Job is one of the more familiar characters of the Bible. He suffered like no person before him or since him. Yet, his glory is like none other, as well. In the middle of his agony, in the darkness of not understanding what was happening to him, and at the lowest point of his life there was the faintest but clearest glimmer of hope. Job knew that his Redeemer lives. Job had the confident expectation that his suffering meant something. Job held out not a wishful thinking, but a settled hope that he would someday see God and that he would be redeemed from his torment.
As Christians, we may not understand everything about the Scriptures or theology. Yet, we intuitively know in the shadowy recesses of our present sufferings that it will not always be this way. We know that our Redeemer lives. We know that there will be judgment. We know whether our souls have genuine hope or whether they put up the pretense when asked, “How are you doing?” “Fine” is the reply while we are dying inside.
If the ancient response to suffering that Job expressed teaches us anything it is: that we must be real about the raw emotional pain that is within us; and, that we must affirm the hope of redeeming deliverance and new life in order to remain patient and godly.

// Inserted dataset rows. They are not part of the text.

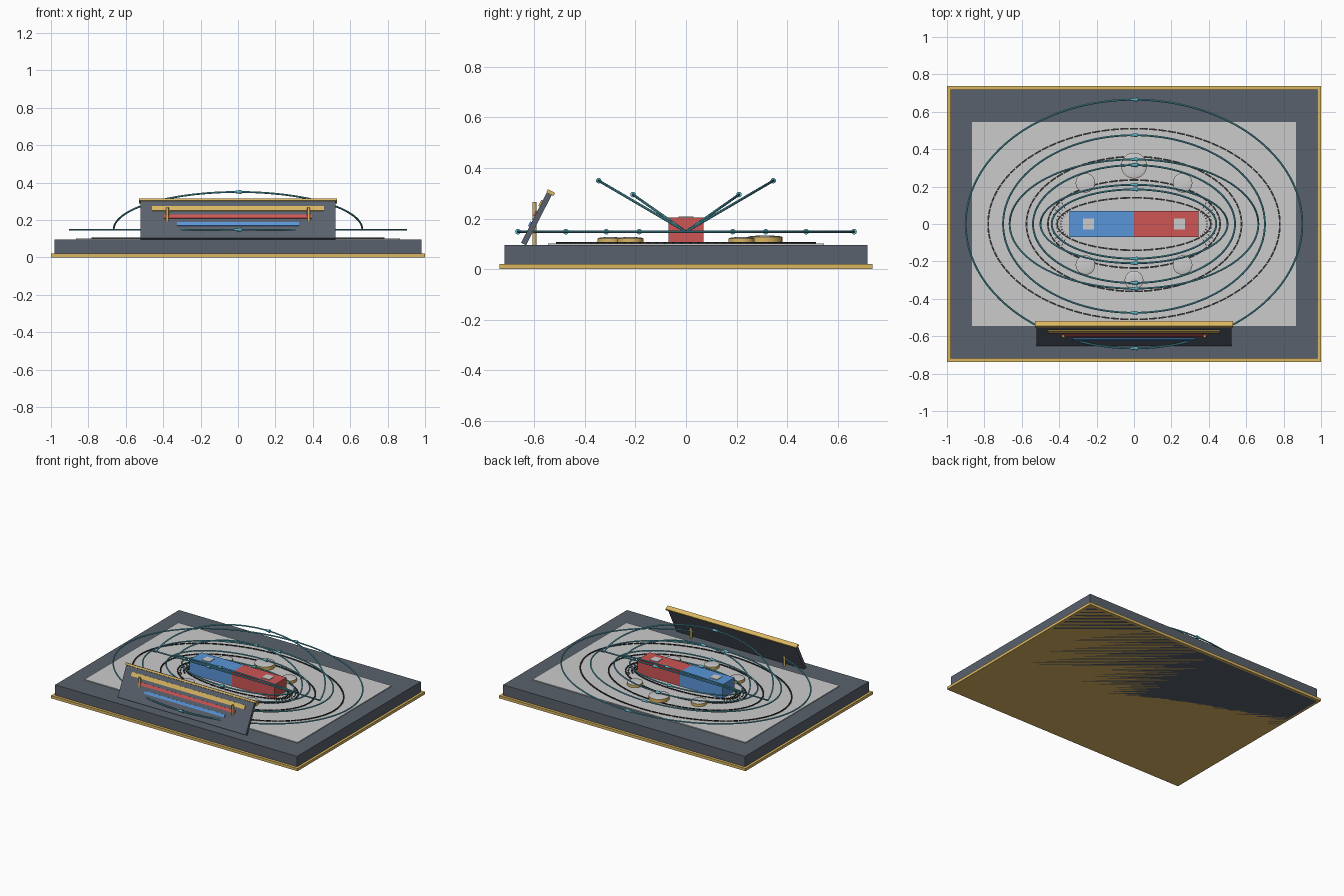
import bpy, bmesh, math, random
from mathutils import Matrix, Vector

if "Cube" in bpy.data.objects:
    bpy.data.objects.remove(bpy.data.objects["Cube"])

random.seed(4)

def mat(name, rgb):
    m = bpy.data.materials.new(name)
    m.diffuse_color = (*rgb, 1)
    m.use_nodes = True
    m.node_tree.nodes["Principled BSDF"].inputs["Base Color"].default_value = m.diffuse_color
    return m

SLATE = mat("slate", (0.10, 0.12, 0.15))
BRASS = mat("brass", (0.70, 0.47, 0.12))
RED = mat("red", (0.62, 0.09, 0.09))
BLUE = mat("blue", (0.10, 0.30, 0.70))
TEAL = mat("teal", (0.10, 0.45, 0.55))
IRON = mat("iron", (0.03, 0.03, 0.03))

def finish(name, bm, material=None, smooth=False):
    me = bpy.data.meshes.new(name)
    bm.to_mesh(me)
    bm.free()
    ob = bpy.data.objects.new(name, me)
    bpy.context.collection.objects.link(ob)
    if material:
        me.materials.append(material)
    if smooth:
        bpy.ops.object.select_all(action='DESELECT')
        ob.select_set(True)
        bpy.context.view_layer.objects.active = ob
        bpy.ops.object.shade_smooth_by_angle(angle=math.radians(40))
    return ob

def add_box(bm, loc, size, rot=None):
    rot = rot or Matrix.Identity(4)
    bmesh.ops.create_cube(bm, size=1, matrix=Matrix.Translation(loc) @ rot @ Matrix.Diagonal((*size, 1)))

def box(name, loc, size, material=None, rot=None):
    bm = bmesh.new()
    add_box(bm, loc, size, rot)
    return finish(name, bm, material)

def cyl(name, loc, r1, r2, h, material=None, rot=None, seg=32):
    bm = bmesh.new()
    bmesh.ops.create_cone(bm, cap_ends=True, segments=seg, radius1=r1, radius2=r2, depth=h,
                          matrix=Matrix.Translation(loc) @ (rot or Matrix.Identity(4)))
    return finish(name, bm, material, True)

# Base slab, brass trim and paper sheet
box("base_slab", (0, 0, 0.048), (1.964, 1.436, 0.096), SLATE)
box("base_trim", (0, 0, 0.01), (2.0, 1.476, 0.02), BRASS)
box("paper_sheet", (0, 0, 0.098), (1.73, 1.09, 0.008))

# Bar magnet with a square inlay on each pole
for side, pole, colour in ((-1, "south", BLUE), (1, "north", RED)):
    box(pole + "_magnet_half", (side * 0.1725, 0, 0.153), (0.345, 0.14, 0.102), colour)
    box(pole + "_inlay", (side * 0.243, 0, 0.204), (0.06, 0.06, 0.008))

# Iron filings: dashes along ellipses, plus short grains at the poles
bm = bmesh.new()
for a, b in ((0.78, 0.51), (0.575, 0.36), (0.46, 0.235), (0.41, 0.14)):
    n = int((a + b) * 75)
    for i in range(n):
        t = math.tau * i / n
        dx, dy = -a * math.sin(t), b * math.cos(t)
        length = math.hypot(dx, dy) * math.tau / n * 0.88
        add_box(bm, (a * math.cos(t), b * math.sin(t), 0.104), (length, 0.009, 0.006),
                Matrix.Rotation(math.atan2(dy, dx), 4, 'Z'))
for side in (-1, 1):
    for row in range(3):
        for k in range(-5, 6):
            ang = k * 0.2
            r = 0.07 + row * 0.024
            x = side * (0.32 + r * math.cos(ang))
            add_box(bm, (x, r * 1.1 * math.sin(ang), 0.104), (0.011, 0.005, 0.006),
                    Matrix.Rotation(side * ang, 4, 'Z'))
finish("iron_filings", bm, IRON)

# Field line tubes: half ellipses swung about the magnet axis
def field_line(name, a, b, angle):
    u = Vector((0, math.cos(angle), math.sin(angle)))
    w = Vector((1, 0, 0)).cross(u)
    n, sides, r = 48, 8, 0.005
    bm = bmesh.new()
    rings = []
    for i in range(n + 1):
        t = math.pi * i / n
        p = Vector((a * math.cos(t), 0, 0.148)) + u * b * math.sin(t)
        nrm = (Vector((b * math.cos(t), 0, 0)) + u * a * math.sin(t)).normalized()
        rings.append([bm.verts.new(p + r * (nrm * math.cos(q) + w * math.sin(q)))
                      for q in (math.tau * j / sides for j in range(sides))])
    for lo, hi in zip(rings, rings[1:]):
        for j in range(sides):
            k = (j + 1) % sides
            bm.faces.new((lo[j], lo[k], hi[k], hi[j]))
    bm.faces.new(rings[0])
    bm.faces.new(rings[-1])
    bmesh.ops.recalc_face_normals(bm, faces=bm.faces)
    finish(name, bm, TEAL, True)
    # Direction arrow at the crown
    cyl(name + "_arrow", Vector((0, 0, 0.148)) + u * b, 0.011, 0.006, 0.036, TEAL,
        Matrix.Rotation(-math.pi / 2, 4, 'Y'), 12)

for i, (a, b) in enumerate(((0.90, 0.665), (0.70, 0.475), (0.54, 0.315), (0.44, 0.185))):
    field_line(f"flat_line_back_{i}", a, b, 0)
    field_line(f"flat_line_front_{i}", a, b, math.pi)
for i, (a, b, deg) in enumerate(((0.665, 0.40, 30.3), (0.50, 0.256, 35))):
    field_line(f"raised_line_back_{i}", a, b, math.radians(deg))
    field_line(f"raised_line_front_{i}", a, b, math.radians(180 - deg))

# Compasses: brass case with a low glass dome
for i, (x, y, r, top) in enumerate(((-0.26, 0.22, 0.052, 0.122), (0.26, 0.22, 0.052, 0.122),
                                    (0, 0.312, 0.069, 0.128), (-0.26, -0.22, 0.052, 0.122),
                                    (0.26, -0.22, 0.052, 0.122), (0, -0.30, 0.05, 0.122))):
    cyl(f"compass_case_{i}", (x, y, (top + 0.1) / 2), r, r, top - 0.1, BRASS)
    bm = bmesh.new()
    bmesh.ops.create_uvsphere(bm, u_segments=32, v_segments=12, radius=1,
                              matrix=Matrix.Translation((x, y, top - 0.001)) @ Matrix.Diagonal((r, r, 0.006, 1)))
    finish(f"compass_glass_{i}", bm, None, True)

# Leaning display panel with coloured bars, top rail and pins
lean = Matrix.Rotation(-math.radians(27), 4, 'X')
origin = Vector((0, -0.643, 0.098))

def on_panel(name, along, out, size, material):
    box(name, origin + lean.to_3x3() @ Vector((0, -out, along)), size, material, lean)

on_panel("display_panel", 0.112, 0, (1.04, 0.022, 0.222), SLATE)
on_panel("panel_top_rail", 0.231, -0.003, (1.06, 0.032, 0.014), BRASS)
on_panel("brass_bar", 0.176, 0.013, (0.92, 0.008, 0.028), BRASS)
on_panel("red_bar", 0.129, 0.013, (0.79, 0.008, 0.020), RED)
on_panel("blue_bar", 0.083, 0.013, (0.65, 0.008, 0.020), BLUE)
for x in (-0.378, 0.378):
    cyl("panel_pin", (x, -0.6, 0.181), 0.008, 0.008, 0.17, BRASS, None, 16)
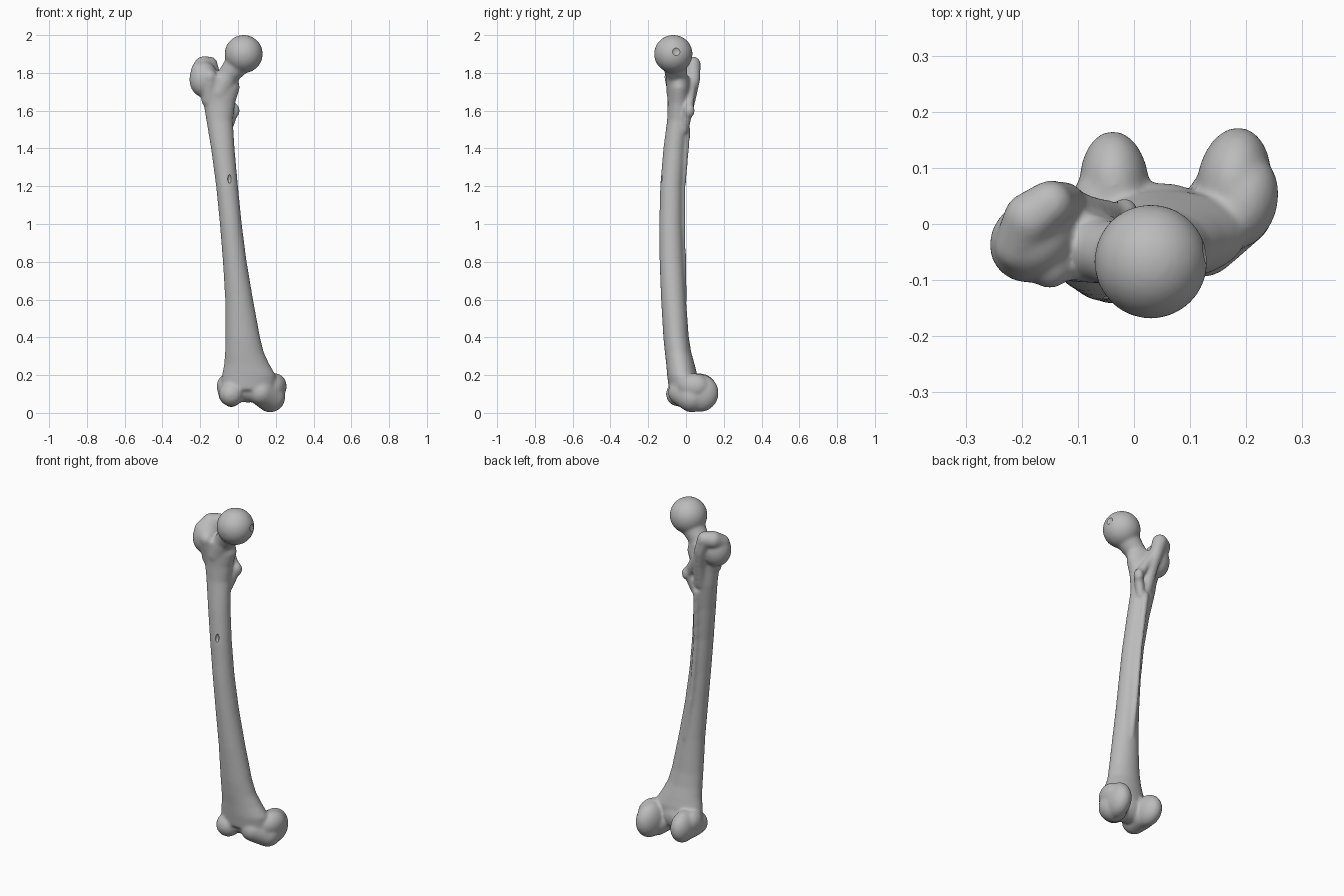
import bpy, bmesh, math
from mathutils import Matrix, Vector

cube = bpy.data.objects.get("Cube")
if cube:
    bpy.data.objects.remove(cube, do_unlink=True)

bone_mat = bpy.data.materials.new("pale grey bone")
bone_mat.use_nodes = True
bone_mat.diffuse_color = (0.5, 0.5, 0.5, 1)
bone_mat.node_tree.nodes["Principled BSDF"].inputs["Base Color"].default_value = bone_mat.diffuse_color

# Unit ball reused for every rounded link
ball = bmesh.new()
bmesh.ops.create_icosphere(ball, subdivisions=4, radius=1)
ball.verts.index_update()
ball_dirs = [v.co.copy() for v in ball.verts]
ball_faces = [[v.index for v in f.verts] for f in ball.faces]
ball.free()

bm = bmesh.new()


def ellipsoid(target, center, radii, turn=0):
    """Closed ellipsoid, turned about z by degrees."""
    m = Matrix.Translation(center) @ Matrix.Rotation(math.radians(turn), 4, "Z")
    m = m @ Matrix.Diagonal((*radii, 1))
    bmesh.ops.create_icosphere(target, subdivisions=4, radius=1, matrix=m)


def limb(points):
    """Rounded, tapering links through (x, y, z, radius) points."""
    for a, b in zip(points, points[1:]):
        start, end = Vector(a[:3]), Vector(b[:3])
        verts = []
        for d in ball_dirs:
            ahead = d.dot(end - start) > 0
            verts.append(bm.verts.new(end + d * b[3] if ahead else start + d * a[3]))
        for face in ball_faces:
            bm.faces.new([verts[i] for i in face])


def loft(rows, sides=32):
    """Closed skin over level ovals given as z, x range and y range."""
    rings = []
    for z, x0, x1, y0, y1 in rows:
        ring = []
        for i in range(sides):
            a = math.tau * i / sides
            x = (x0 + x1) / 2 + (x1 - x0) / 2 * math.cos(a)
            y = (y0 + y1) / 2 + (y1 - y0) / 2 * math.sin(a)
            ring.append(bm.verts.new((x, y, z)))
        rings.append(ring)
    for lo, hi in zip(rings, rings[1:]):
        for i in range(sides):
            j = (i + 1) % sides
            bm.faces.new((lo[i], lo[j], hi[j], hi[i]))
    bm.faces.new(rings[0][::-1])
    bm.faces.new(rings[-1])


# Bowed shaft, flaring at both ends
loft([
    (0.12, -0.09, 0.2, -0.09, 0.06),
    (0.2, -0.085, 0.2, -0.1, 0.06),
    (0.26, -0.073, 0.165, -0.105, 0.045),
    (0.32, -0.069, 0.137, -0.112, 0.028),
    (0.4, -0.067, 0.117, -0.12, 0.015),
    (0.6, -0.068, 0.08, -0.132, 0),
    (0.8, -0.08, 0.046, -0.14, -0.012),
    (1.0, -0.096, 0.02, -0.142, -0.02),
    (1.2, -0.116, 0, -0.137, -0.018),
    (1.4, -0.143, -0.018, -0.12, -0.004),
    (1.55, -0.168, -0.027, -0.1, 0.015),
    (1.64, -0.183, -0.015, -0.097, 0.02),
    (1.72, -0.215, 0.01, -0.1, 0.025),
    (1.78, -0.22, 0, -0.1, 0.02),
])

# Rough line down the back of the shaft
limb([(-0.075, 0.005, 1.5, 0.02), (-0.055, -0.015, 1.2, 0.014),
      (-0.03, -0.015, 0.9, 0.014), (0.01, -0.006, 0.6, 0.012)])

# Ball head and neck
ellipsoid(bm, (0.03, -0.067, 1.9), (0.101, 0.102, 0.101))
limb([(0.02, -0.064, 1.875, 0.073), (-0.05, -0.05, 1.79, 0.056), (-0.1, -0.04, 1.7, 0.065)])

# Greater trochanter with its curved crest
ellipsoid(bm, (-0.18, -0.03, 1.765), (0.08, 0.072, 0.095), 35)
limb([(-0.205, -0.04, 1.81, 0.045), (-0.185, 0.01, 1.84, 0.048), (-0.15, 0.036, 1.845, 0.042),
      (-0.125, 0.04, 1.77, 0.036), (-0.105, 0.02, 1.68, 0.036), (-0.09, -0.01, 1.55, 0.035)])
limb([(-0.15, -0.075, 1.78, 0.04), (-0.15, -0.045, 1.66, 0.045)])

# Lesser trochanter and the ridge leading to it
ellipsoid(bm, (-0.017, 0.017, 1.6), (0.026, 0.03, 0.038))
limb([(-0.1, 0.03, 1.74, 0.025), (-0.02, 0.012, 1.6, 0.025), (-0.055, -0.01, 1.5, 0.025)])

# Inner condyle: rear roller, side swelling and front lip
ellipsoid(bm, (0.178, 0.073, 0.105), (0.066, 0.1, 0.1), -8)
ellipsoid(bm, (0.195, 0.04, 0.14), (0.061, 0.085, 0.07), -15)
limb([(0.17, 0.03, 0.083, 0.08), (0.12, -0.025, 0.11, 0.07)])

# Outer condyle: rear roller, side swelling and front lip
ellipsoid(bm, (-0.035, 0.07, 0.12), (0.062, 0.096, 0.09), 3)
ellipsoid(bm, (-0.06, 0.03, 0.14), (0.053, 0.07, 0.065))
limb([(-0.035, 0.03, 0.105, 0.07), (-0.035, -0.04, 0.1, 0.066)])

# Bridge between the condyles
ellipsoid(bm, (0.05, -0.002, 0.14), (0.1, 0.075, 0.085))

bmesh.ops.recalc_face_normals(bm, faces=bm.faces)
mesh = bpy.data.meshes.new("thigh_bone")
bm.to_mesh(mesh)
bm.free()
mesh.materials.append(bone_mat)
bone = bpy.data.objects.new("thigh_bone", mesh)
bpy.context.collection.objects.link(bone)

# Fuse the parts into one softly blended skin
fuse = bone.modifiers.new("fuse", "REMESH")
fuse.mode = "VOXEL"
fuse.voxel_size = 0.007
fuse.use_smooth_shade = True
blend = bone.modifiers.new("blend", "SMOOTH")
blend.factor = 0.5
blend.iterations = 16

# Pits: the vessel hole in the shaft and the dimple in the head
pit_mesh = bpy.data.meshes.new("pit_cutter")
pits = bmesh.new()
ellipsoid(pits, (-0.045, -0.136, 1.24), (0.01, 0.018, 0.025))
ellipsoid(pits, (0.142, -0.05, 1.915), (0.022, 0.03, 0.03), 10)
pits.to_mesh(pit_mesh)
pits.free()
pit_mesh.materials.append(bone_mat)
cutter = bpy.data.objects.new("pit_cutter", pit_mesh)
bpy.context.collection.objects.link(cutter)
cutter.hide_render = True
cutter.hide_viewport = True
cut = bone.modifiers.new("pits", "BOOLEAN")
cut.operation = "DIFFERENCE"
cut.object = cutter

Suffering Savior, the One who took my place, thank you for dying on my behalf. Help me through my present sufferings to see the hope of Easter. Be gracious to me so that I might be gracious to others, even when I think so much of my own troubles. Amen.